"Generic activities" is a tricky term, so let me lay it out. If you've ever heard anyone say something along the lines of "I go to parties", "I listen to music", or "I watch [show]", then congratulations: You've identified a generic activity. However, Person B scores more points than Person A with their answer for the simple fact that they are not trying to impress anyone. This is a safe, simple declaration of interests, and I find that more respectable than a sentient resume.

Asker: "What do you do?"
Person C:
"I [Insert talent/talents here]."

Now we are moving out of average territory. The person who snaps into their talent set without certain words (more on that next) isn't trying to impress, and they want you to know that. Person C is not like Person A or B, and they'd rather you know it sooner rather than later because what they do is uncommon. Though it's a good one, the downside to this answer is that it can come off like Person C is trying to impress, which means their delivery is also important. The more nonchalant the delivery, the less of a factor impression truly is.

Asker: "What do you do?"
Person D:
"I'm an [Insert talent/talents here]."

Remember that bit about certain words in the previous paragraph? That's because despite the similarities, Person D is the red to Person C's blue. This person is actively trying to impress the asker, which is warranted if they have a passion for whatever talent they have. But by using "I'm an" in their answer, Person D is defining him/herself by their talents - which makes this the riskiest answer. On one end, you may be the red-nosed reindeer. On the other, you may be the Green Ranger.

Asker: "What do you do?"
Person E:
"As iiin...?"

What sets Person E apart from all the rest, is that they've got this thing figured out from jump street. The quintessential answer to "What do you do?" is the ability to navigate the fog of your ego well enough to discover "What do you do?" is a vague fucking question. This forces the asker to go into specifics, ergo, getting you straight to the point without a tinge of the risk (a.k.a. the coveted post-bullshit zone). Thus Person E has not just the safest answer, but the smartest.

So, here's a recap of this analysis:
Person A: You may be piloting that Gundam, but you didn't build it.
Person B: "I am, therefore I don't have to think" ain't a good look, b.
Person C: Confidence is a two-way street.
Person D: Charisma is a two-way street.
Person E: Scouting the perimeter is an advanced strategy - know it.
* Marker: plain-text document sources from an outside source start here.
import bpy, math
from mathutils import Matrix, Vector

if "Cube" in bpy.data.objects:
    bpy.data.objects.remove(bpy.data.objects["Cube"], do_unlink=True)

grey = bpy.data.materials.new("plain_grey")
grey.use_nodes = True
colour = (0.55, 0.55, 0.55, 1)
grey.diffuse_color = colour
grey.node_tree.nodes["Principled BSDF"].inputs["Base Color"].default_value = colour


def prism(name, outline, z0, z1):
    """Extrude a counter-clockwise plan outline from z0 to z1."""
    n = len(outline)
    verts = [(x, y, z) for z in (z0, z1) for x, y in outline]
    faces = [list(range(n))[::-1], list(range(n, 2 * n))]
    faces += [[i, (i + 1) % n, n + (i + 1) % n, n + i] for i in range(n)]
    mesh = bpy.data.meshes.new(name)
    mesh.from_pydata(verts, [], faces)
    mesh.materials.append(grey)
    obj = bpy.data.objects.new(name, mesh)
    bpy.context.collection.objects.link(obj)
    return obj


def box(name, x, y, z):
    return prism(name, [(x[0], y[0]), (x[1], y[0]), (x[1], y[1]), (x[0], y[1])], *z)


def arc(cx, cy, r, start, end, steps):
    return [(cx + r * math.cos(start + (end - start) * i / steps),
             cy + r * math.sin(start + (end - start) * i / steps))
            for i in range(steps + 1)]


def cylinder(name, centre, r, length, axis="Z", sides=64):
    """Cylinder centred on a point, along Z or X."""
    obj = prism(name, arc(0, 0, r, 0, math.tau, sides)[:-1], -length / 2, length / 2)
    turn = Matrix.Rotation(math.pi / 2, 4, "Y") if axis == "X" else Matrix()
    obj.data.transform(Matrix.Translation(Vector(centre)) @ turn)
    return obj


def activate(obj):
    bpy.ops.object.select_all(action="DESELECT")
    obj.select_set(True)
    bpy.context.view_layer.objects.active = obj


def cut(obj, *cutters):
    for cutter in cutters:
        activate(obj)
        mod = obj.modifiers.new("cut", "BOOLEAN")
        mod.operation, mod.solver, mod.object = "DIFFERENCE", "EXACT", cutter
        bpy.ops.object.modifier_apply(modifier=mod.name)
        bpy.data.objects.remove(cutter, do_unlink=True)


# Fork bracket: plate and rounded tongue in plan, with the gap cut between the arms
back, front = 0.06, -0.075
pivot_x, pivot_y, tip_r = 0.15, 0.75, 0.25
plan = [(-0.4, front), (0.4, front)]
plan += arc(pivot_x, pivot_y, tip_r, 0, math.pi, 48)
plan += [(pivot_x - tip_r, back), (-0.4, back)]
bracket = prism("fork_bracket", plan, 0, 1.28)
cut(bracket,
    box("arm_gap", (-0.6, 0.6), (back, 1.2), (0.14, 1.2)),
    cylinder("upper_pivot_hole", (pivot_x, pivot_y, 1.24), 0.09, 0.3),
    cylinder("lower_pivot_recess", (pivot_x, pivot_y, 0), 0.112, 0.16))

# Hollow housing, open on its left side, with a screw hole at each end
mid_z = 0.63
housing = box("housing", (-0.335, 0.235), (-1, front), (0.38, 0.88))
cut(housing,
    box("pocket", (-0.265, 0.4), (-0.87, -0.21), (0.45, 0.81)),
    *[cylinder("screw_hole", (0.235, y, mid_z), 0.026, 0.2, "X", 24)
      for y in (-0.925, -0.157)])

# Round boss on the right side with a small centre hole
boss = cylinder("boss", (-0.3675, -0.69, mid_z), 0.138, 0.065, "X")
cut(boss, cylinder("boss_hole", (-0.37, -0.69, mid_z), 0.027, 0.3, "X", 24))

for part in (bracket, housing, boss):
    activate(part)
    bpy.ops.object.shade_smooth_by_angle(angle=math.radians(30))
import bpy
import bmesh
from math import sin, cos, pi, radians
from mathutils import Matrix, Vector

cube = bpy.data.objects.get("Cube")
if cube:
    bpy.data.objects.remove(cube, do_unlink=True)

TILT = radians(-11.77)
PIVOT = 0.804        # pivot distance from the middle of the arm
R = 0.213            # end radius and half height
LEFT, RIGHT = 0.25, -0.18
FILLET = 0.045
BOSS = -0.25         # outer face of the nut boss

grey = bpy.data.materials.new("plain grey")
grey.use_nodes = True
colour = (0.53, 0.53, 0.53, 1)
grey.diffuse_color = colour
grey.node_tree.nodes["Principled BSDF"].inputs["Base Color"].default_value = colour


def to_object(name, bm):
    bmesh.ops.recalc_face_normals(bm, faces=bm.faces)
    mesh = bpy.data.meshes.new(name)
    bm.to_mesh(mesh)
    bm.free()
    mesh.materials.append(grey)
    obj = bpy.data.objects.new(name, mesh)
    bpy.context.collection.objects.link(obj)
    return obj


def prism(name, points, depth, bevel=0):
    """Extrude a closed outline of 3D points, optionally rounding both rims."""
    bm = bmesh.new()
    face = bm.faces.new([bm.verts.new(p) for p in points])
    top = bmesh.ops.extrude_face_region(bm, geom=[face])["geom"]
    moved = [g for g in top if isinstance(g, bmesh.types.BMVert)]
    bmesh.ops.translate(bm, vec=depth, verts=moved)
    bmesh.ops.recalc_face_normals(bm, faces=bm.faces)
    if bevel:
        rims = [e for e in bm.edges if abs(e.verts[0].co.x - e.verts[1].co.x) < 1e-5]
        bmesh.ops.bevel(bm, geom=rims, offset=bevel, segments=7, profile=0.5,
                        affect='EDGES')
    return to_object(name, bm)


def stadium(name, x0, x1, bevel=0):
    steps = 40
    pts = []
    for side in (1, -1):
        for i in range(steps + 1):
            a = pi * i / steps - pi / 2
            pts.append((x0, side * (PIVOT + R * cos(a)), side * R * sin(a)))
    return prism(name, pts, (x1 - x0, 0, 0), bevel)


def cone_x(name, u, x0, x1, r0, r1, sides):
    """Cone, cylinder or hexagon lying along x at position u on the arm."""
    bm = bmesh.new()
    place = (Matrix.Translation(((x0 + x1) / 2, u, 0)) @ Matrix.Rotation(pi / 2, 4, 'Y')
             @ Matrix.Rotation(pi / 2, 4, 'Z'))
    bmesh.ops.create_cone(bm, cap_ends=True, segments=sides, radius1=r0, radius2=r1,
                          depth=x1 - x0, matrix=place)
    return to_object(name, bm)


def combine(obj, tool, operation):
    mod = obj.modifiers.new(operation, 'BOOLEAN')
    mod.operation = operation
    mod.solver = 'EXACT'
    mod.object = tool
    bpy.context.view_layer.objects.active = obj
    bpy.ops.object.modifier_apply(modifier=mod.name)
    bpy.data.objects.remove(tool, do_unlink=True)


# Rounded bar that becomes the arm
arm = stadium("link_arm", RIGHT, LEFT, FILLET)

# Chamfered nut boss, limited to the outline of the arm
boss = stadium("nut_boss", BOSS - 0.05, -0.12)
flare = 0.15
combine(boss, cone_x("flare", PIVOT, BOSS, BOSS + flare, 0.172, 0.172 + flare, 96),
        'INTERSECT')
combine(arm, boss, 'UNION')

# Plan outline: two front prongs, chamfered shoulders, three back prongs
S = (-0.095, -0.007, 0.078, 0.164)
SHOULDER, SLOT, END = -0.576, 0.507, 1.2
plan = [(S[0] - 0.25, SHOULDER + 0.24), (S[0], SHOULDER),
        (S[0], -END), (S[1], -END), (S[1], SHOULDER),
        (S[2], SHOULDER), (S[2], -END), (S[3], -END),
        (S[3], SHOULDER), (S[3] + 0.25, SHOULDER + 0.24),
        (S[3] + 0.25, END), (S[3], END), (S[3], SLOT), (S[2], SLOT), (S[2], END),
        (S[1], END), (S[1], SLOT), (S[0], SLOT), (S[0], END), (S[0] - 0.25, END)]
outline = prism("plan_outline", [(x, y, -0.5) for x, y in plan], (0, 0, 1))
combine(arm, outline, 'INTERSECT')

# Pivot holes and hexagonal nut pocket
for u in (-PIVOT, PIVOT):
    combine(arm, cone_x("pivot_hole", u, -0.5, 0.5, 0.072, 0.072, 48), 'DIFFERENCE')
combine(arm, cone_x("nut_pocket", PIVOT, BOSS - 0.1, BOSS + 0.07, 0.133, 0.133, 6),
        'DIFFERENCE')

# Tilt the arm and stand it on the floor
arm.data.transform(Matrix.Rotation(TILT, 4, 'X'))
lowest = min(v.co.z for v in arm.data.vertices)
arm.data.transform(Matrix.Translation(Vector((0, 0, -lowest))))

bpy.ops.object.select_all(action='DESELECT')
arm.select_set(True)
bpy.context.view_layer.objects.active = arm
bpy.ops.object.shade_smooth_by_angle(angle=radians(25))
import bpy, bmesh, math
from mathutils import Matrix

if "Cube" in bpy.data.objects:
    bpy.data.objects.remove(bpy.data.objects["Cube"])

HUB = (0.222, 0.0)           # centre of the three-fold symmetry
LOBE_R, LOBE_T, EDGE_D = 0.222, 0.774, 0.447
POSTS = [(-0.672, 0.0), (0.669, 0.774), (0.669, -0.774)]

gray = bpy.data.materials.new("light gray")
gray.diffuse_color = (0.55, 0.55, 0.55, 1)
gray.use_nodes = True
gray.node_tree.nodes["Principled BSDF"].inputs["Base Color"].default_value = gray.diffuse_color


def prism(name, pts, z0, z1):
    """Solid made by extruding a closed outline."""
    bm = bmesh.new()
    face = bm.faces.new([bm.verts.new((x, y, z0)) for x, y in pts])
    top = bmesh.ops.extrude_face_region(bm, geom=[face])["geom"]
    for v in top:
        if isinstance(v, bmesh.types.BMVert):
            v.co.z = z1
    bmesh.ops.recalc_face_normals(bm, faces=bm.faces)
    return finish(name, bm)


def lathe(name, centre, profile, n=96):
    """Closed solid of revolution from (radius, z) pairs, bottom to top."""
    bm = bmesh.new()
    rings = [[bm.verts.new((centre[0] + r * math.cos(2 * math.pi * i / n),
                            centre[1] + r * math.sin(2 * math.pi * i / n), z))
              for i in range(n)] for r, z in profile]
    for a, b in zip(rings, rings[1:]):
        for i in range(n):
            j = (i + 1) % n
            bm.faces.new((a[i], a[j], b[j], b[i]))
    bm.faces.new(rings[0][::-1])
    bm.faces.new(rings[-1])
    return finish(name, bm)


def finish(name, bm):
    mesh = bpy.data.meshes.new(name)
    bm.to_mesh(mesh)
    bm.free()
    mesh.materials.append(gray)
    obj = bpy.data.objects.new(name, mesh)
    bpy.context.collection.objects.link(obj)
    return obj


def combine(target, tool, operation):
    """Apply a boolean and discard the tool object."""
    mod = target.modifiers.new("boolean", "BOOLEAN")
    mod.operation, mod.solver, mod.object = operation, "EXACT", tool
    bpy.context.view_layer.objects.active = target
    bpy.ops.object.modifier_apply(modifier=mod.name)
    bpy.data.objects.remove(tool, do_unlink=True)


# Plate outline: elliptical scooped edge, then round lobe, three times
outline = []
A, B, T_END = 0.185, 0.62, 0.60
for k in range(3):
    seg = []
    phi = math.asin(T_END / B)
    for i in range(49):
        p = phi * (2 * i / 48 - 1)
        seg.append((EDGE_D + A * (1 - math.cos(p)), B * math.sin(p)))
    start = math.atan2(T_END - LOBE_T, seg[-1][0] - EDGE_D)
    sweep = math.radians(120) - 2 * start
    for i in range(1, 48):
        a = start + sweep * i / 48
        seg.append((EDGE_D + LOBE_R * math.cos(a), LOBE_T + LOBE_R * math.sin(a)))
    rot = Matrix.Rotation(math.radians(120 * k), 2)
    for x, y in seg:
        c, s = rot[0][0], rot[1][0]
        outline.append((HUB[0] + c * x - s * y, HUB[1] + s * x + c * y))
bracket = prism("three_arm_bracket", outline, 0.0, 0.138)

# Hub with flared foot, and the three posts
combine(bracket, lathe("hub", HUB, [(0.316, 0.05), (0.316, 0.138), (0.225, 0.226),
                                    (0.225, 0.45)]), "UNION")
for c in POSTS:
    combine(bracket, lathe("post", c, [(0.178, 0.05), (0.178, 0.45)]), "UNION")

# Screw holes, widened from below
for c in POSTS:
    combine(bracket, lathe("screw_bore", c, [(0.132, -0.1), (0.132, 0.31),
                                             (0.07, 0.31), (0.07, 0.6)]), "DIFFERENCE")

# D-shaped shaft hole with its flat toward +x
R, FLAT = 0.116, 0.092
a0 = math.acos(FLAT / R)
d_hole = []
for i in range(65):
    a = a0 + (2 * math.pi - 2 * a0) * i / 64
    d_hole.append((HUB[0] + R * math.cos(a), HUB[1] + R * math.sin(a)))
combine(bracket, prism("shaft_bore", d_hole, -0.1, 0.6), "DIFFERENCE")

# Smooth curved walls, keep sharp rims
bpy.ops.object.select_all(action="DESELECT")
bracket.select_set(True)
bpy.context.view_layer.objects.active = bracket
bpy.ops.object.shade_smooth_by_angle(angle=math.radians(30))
Amazing how a simple question can take you to the next level, huh? Well, hopefully the next person to ask "What do you do?" doesn't have my thought pattern, because the people who are usually in the position to ask tend to be the only thing standing between you and justifiable irrelevance.

Think about it.